A masterpiece, pure and simple

A few months ago in this space we noted the return from limbo of the beloved mid-'50s mega-hit "The High and the Mighty," sprung from the vaults of John Wayne's old Batjac company thanks to a deal with Paramount Pictures. Any restoration is by definition a happy occasion, but now there's news of much greater aesthetic and historical consequence from the same quarter. Two weeks ago, Paramount gave us back the best movie by far ever to sport the Batjac label: the legendary 1956 Western "Seven Men From Now."

Batjac had a B-movie arm in addition to the main unit setting up A-class vehicles for producer-star Wayne, and "Seven Men From Now," which clocks in at a second-feature length of just under an hour and 20 minutes, was made under its auspices for release by Warner Bros. No one at Batjac was expecting more from it than reasonable profitability. The screenwriter was a new guy, Burt Kennedy, who'd been scribbling for radio; the director, Budd Boetticher (pronounced BETT-ih-krr), was a colorful fellow who'd started out as a bullfighter in Mexico, made some trim B movies in the '40s, one distinctive, highly personal film, "The Bullfighter and the Lady" (produced by John Wayne, as a matter of fact), in 1950 and reverted to only slightly more upscale Bs in the '50s. Wayne being occupied at the time giving his finest performance ever in John Ford's "The Searchers," the leading role fell to Randolph Scott, a fading star who'd been working exclusively in mostly unremarkable Westerns since the mid-'40s. Nothing special, any way you look at it.

Except that "Seven Men From Now" turned out to be a terrific movie. As a Western, it was an authentic genre original, telling a dandy story that kept taking surprising turns and disclosing new layers of complexity in the journeys and interrelationships of its characters. The dialogue had a wry, persuasively frontier ring to it, especially as delivered by Lee Marvin playing a deceptively affable scalawag with an elegant, overlong green scarf.
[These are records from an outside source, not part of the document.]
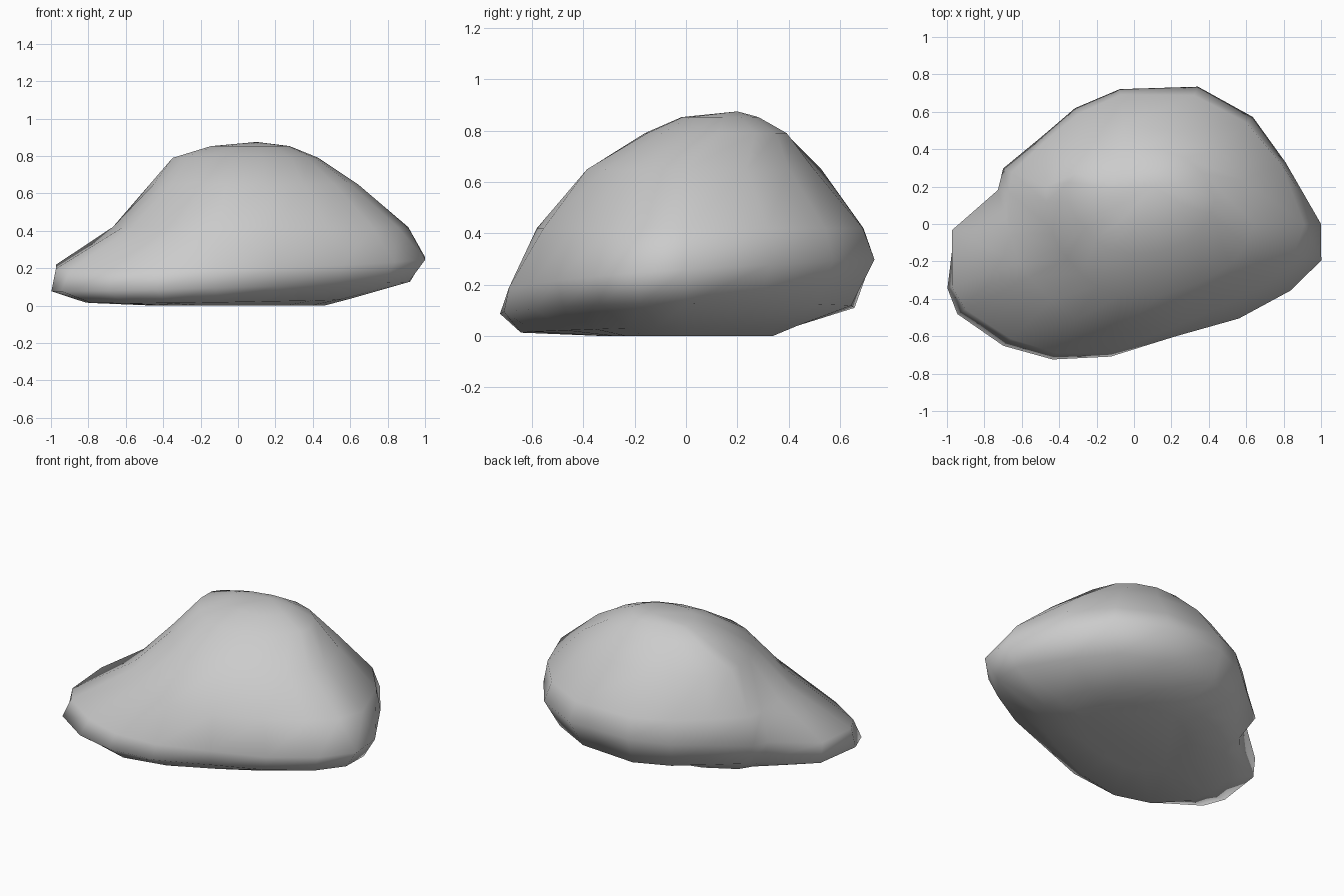
import bpy, bmesh
from math import radians, cos, sin

# Directions of the rock's ridges, seen from above
angles = [0, 22, 42, 65, 96, 117, 137, 157, 166, 182, 199, 207, 223, 239, 260, 290, 318, 337, 349]

# Contour radii in percent of a unit, from the underside to the crown
under = [58, 54, 52, 48, 41, 44, 50, 59, 61, 77, 86, 88, 84, 75, 60, 50, 53, 58, 60]
base = [92, 79, 76, 71, 66, 62, 60, 66, 70, 96, 105.5, 106, 95.5, 84.5, 72, 62.5, 71, 85, 93]
belly = [100, 87.5, 85.5, 81, 72.5, 69.5, 68, 76, 75, 97.5, 103, 101, 90, 80.5, 70, 64, 75.5, 91, 102]
waist = [91, 85, 81, 76, 69.5, 66, 65, 71, 69, 67, 65, 63, 60, 59, 59, 59, 65, 78, 87]
shoulder = [64, 63, 60, 55, 53, 50.5, 52, 51, 48.5, 45, 42, 40, 39, 39, 39, 41, 47, 56, 61]
crown = [40, 37, 33, 29, 26, 26, 31, 37, 39, 38, 35, 33, 32, 31, 29.5, 30, 34, 37, 39]

# (contour, scale, centre x, centre y, height, tilt along x, tilt along y)
levels = [
    (belly, 0.46, 0, 0, 0.0, 0, 0),
    (under, 1, 0, 0, 0.03, 0.01, 0.02),
    (base, 1, 0, 0, 0.105, 0.025, 0.01),
    (belly, 1, 0, 0, 0.24, 0.02, 0.07),
    (waist, 1, 0, 0, 0.42, 0, 0),
    (shoulder, 1, 0, 0, 0.65, 0, 0),
    (crown, 1, 0.03, 0.13, 0.79, 0, 0),
    (crown, 0.54, 0.06, 0.14, 0.853, 0, 0),
]

# Loft the contours into one closed boulder
bm = bmesh.new()
rings = []
for contour, s, cx, cy, z, tx, ty in levels:
    ring = []
    for a, r in zip(angles, contour):
        x = cx + s * r / 100 * cos(radians(a))
        y = cy + s * r / 100 * sin(radians(a))
        ring.append(bm.verts.new((x, y, z + tx * x + ty * y)))
    rings.append(ring)
n = len(angles)
for lo, hi in zip(rings, rings[1:]):
    for i in range(n):
        j = (i + 1) % n
        bm.faces.new((lo[i], lo[j], hi[j], hi[i]))

# Close the flat underside and the peak
bm.faces.new(rings[0][::-1])
peak = bm.verts.new((0.1, 0.2, 0.875))
for i in range(n):
    bm.faces.new((rings[-1][i], rings[-1][(i + 1) % n], peak))
bmesh.ops.recalc_face_normals(bm, faces=bm.faces)
for f in bm.faces:
    f.smooth = True

mesh = bpy.data.meshes.new("boulder")
bm.to_mesh(mesh)
bm.free()
bpy.context.collection.objects.link(bpy.data.objects.new("boulder", mesh))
Scott's lines were good, too, but terse and considered, as befit the star's accustomed reticence that, in other contexts, tended to make for wooden performances. Both their characters had things on their mind that they weren't about to talk about straight out; the dialogue was equally eloquent in what got said and what didn't get said.

Beyond all that, the film was, simply and thrillingly, a masterpiece of cinema. Boetticher's setups were never fancy or pretentious, but there was always something tensile about the point of view, the disposition of people within the frame and within the spare, mostly desert-rock landscape and the way shots cut together as the action turned brusquely lethal. It'd be nice to report that audiences embraced the movie as a singular event in American cinema history, but in fact it took the French - notably the influential critic André Bazin - to recognize the film's distinction and praise it for working its narrative miracles without ever breaking a sweat or breaking faith with the unassuming requirements of its genre.
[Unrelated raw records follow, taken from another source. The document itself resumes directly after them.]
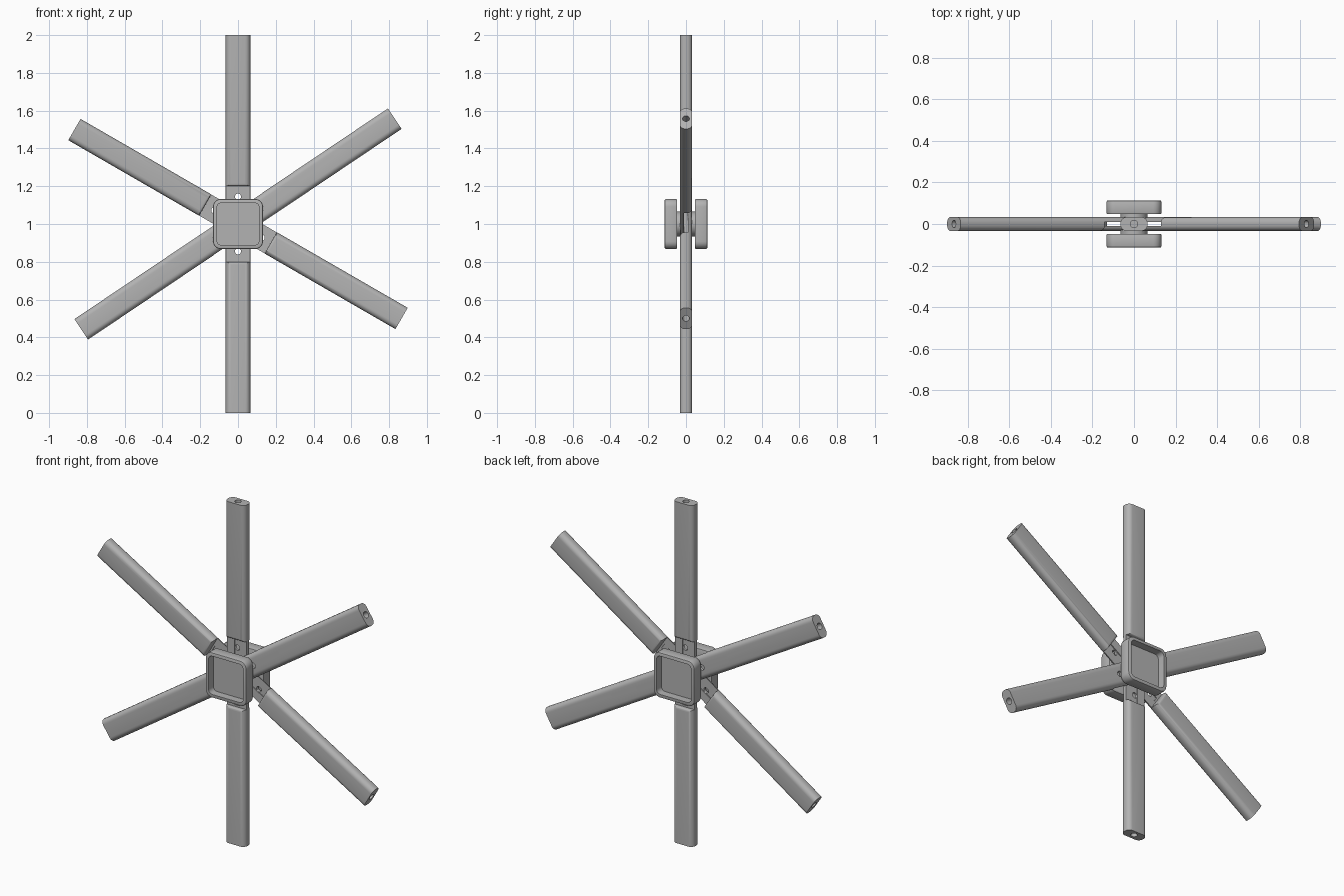
import bpy, bmesh
from math import sin, cos, pi, radians
from mathutils import Matrix, Vector

if "Cube" in bpy.data.objects:
    bpy.data.objects.remove(bpy.data.objects["Cube"], do_unlink=True)

grey = bpy.data.materials.new("mid_grey")
grey.use_nodes = True
COLOR = (0.45, 0.45, 0.45, 1)
grey.diffuse_color = COLOR
grey.node_tree.nodes["Principled BSDF"].inputs["Base Color"].default_value = COLOR

CENTRE = Vector((0, 0, 1))
HALF_DEPTH = 0.033
THIRD = 0.0108


def rounded_rect(w, h, r, steps=6):
    pts = []
    for q, (sx, sy) in enumerate(((1, 1), (-1, 1), (-1, -1), (1, -1))):
        for i in range(steps + 1):
            a = (q + i / steps) * pi / 2
            pts.append((sx * (w / 2 - r) + r * cos(a), sy * (h / 2 - r) + r * sin(a)))
    return pts


def circle(r, cx=0, cy=0, n=24):
    return [(cx + r * cos(2 * pi * i / n), cy + r * sin(2 * pi * i / n)) for i in range(n)]


def prism(name, pts, lo, hi, axis):
    """Extrude a 2D outline from lo to hi along the given axis."""
    place = {"x": lambda u, v, t: (t, u, v),
             "y": lambda u, v, t: (u, t, v),
             "z": lambda u, v, t: (u, v, t)}[axis]
    bm = bmesh.new()
    face = bm.faces.new([bm.verts.new(place(u, v, lo)) for u, v in pts])
    out = bmesh.ops.extrude_face_region(bm, geom=[face])
    verts = [g for g in out["geom"] if isinstance(g, bmesh.types.BMVert)]
    bmesh.ops.translate(bm, verts=verts, vec=place(0, 0, hi - lo))
    bmesh.ops.recalc_face_normals(bm, faces=bm.faces)
    mesh = bpy.data.meshes.new(name)
    bm.to_mesh(mesh)
    bm.free()
    mesh.materials.append(grey)
    obj = bpy.data.objects.new(name, mesh)
    bpy.context.collection.objects.link(obj)
    return obj


def activate(obj):
    bpy.ops.object.select_all(action="DESELECT")
    obj.select_set(True)
    bpy.context.view_layer.objects.active = obj


def cut(obj, cutter):
    mod = obj.modifiers.new("cut", "BOOLEAN")
    mod.operation = "DIFFERENCE"
    mod.solver = "EXACT"
    mod.object = cutter
    activate(obj)
    bpy.ops.object.modifier_apply(modifier=mod.name)
    bpy.data.objects.remove(cutter, do_unlink=True)


def smooth(obj):
    activate(obj)
    bpy.ops.object.shade_smooth_by_angle(angle=radians(35))


def notch_profile(side, floor, half=0.2, r=0.015):
    """Notch outline in (y, z) with rounded shoulders at the bar surface."""
    arc = [(HALF_DEPTH - r + r * sin(a), half + r * (1 - cos(a)))
           for a in (i * pi / 12 for i in range(7))]
    top = [(side * floor, half)] + [(side * y, z) for y, z in arc]
    top.append((side * 0.06, half + r))
    return top + [(y, -z) for y, z in reversed(top)]


def make_bar(name, angle, notches):
    bar = prism(name, rounded_rect(0.13, 2 * HALF_DEPTH, 0.028), -1, 1, "z")
    # lap notches, each with a shallow groove along its floor
    for side, floor in notches:
        cut(bar, prism("notch", notch_profile(side, floor), -0.1, 0.1, "x"))
        y0, y1 = sorted((side * floor - side * 0.005, side * floor + side * 0.005))
        groove = [(-0.016, -0.19), (0.016, -0.19), (0.016, 0.19), (-0.016, 0.19)]
        cut(bar, prism("groove", groove, y0, y1, "y"))
    # long holes in the bar ends and cross holes in the lap
    for s in (-1, 1):
        lo, hi = sorted((s * 0.23, s * 1.05))
        cut(bar, prism("end_hole", circle(0.018), lo, hi, "z"))
        cut(bar, prism("pin_hole", circle(0.016, 0, s * 0.145), -0.06, 0.06, "y"))
    bar.data.transform(Matrix.Translation(CENTRE) @ Matrix.Rotation(radians(angle), 4, "Y"))
    smooth(bar)


# three crossing bars, each keeping one third of the depth at the hub
make_bar("upright_bar", 0, [(-1, THIRD), (1, THIRD)])
make_bar("front_diagonal_bar", 56.1, [(1, -THIRD)])
make_bar("back_diagonal_bar", 120, [(-1, -THIRD)])


# open square cups on round bosses, front and back
for side, label in ((-1, "front"), (1, "back")):
    lo, hi = sorted((side * 0.047, side * 0.113))
    cup = prism(label + "_cup", rounded_rect(0.264, 0.264, 0.04), lo, hi, "y")
    bevel = cup.modifiers.new("soft_edges", "BEVEL")
    bevel.width = 0.006
    bevel.segments = 2
    bevel.limit_method = "ANGLE"
    activate(cup)
    bpy.ops.object.modifier_apply(modifier=bevel.name)
    lo, hi = sorted((side * 0.068, side * 0.15))
    cut(cup, prism("recess", rounded_rect(0.224, 0.224, 0.025), lo, hi, "y"))
    lo, hi = sorted((side * 0.03, side * 0.05))
    boss = prism(label + "_boss", circle(0.065, n=32), lo, hi, "y")
    for part in (cup, boss):
        part.data.transform(Matrix.Translation(CENTRE))
        smooth(part)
Make no mistake, Scott and Boetticher knew they'd hit on a good thing. Reuniting with his longtime producing partner Harry Joe Brown, Scott kept Boetticher on to make five more low-budget Westerns over the next half-decade. "The Tall T" (1957), "Decision at Sundown" (1957), "Buchanan Rides Alone" (1958), "Ride Lonesome" (1959) and "Comanche Station" (1960) - "the Ranown cycle," as it came to be known (from Randolph Scott and Harry Joe Brown) - were all good pictures; "The Tall T," "Ride Lonesome" and "Comanche Station" are better than good. Perhaps not coincidentally, those three are also from scripts credited to Burt Kennedy, though the disappointing fact is that none of Kennedy's own films (he became a writer-director in 1961) ever came near the highs of the Boetticher collaborations. Ironically - and Mr. Boetticher always relished irony - the Ranown pictures, which were released through Columbia, would remain more or less constantly available over the years, on TV and through film societies, while the movie whose success had inspired them was nowhere to be seen for more than 20 years following John Wayne's death.

It saw the light of day again in 2000, when a UCLA restoration was showcased at the prestigious New York Film Festival to the ecstatic reception of press and audiences. Budd Boetticher was there for it - a happy, gallant gentleman - and Burt Kennedy knew about it. Both men would die the following year. But their film lives. God, does it live. And we'll never lose it again. -RTJ[[In-content Ad]]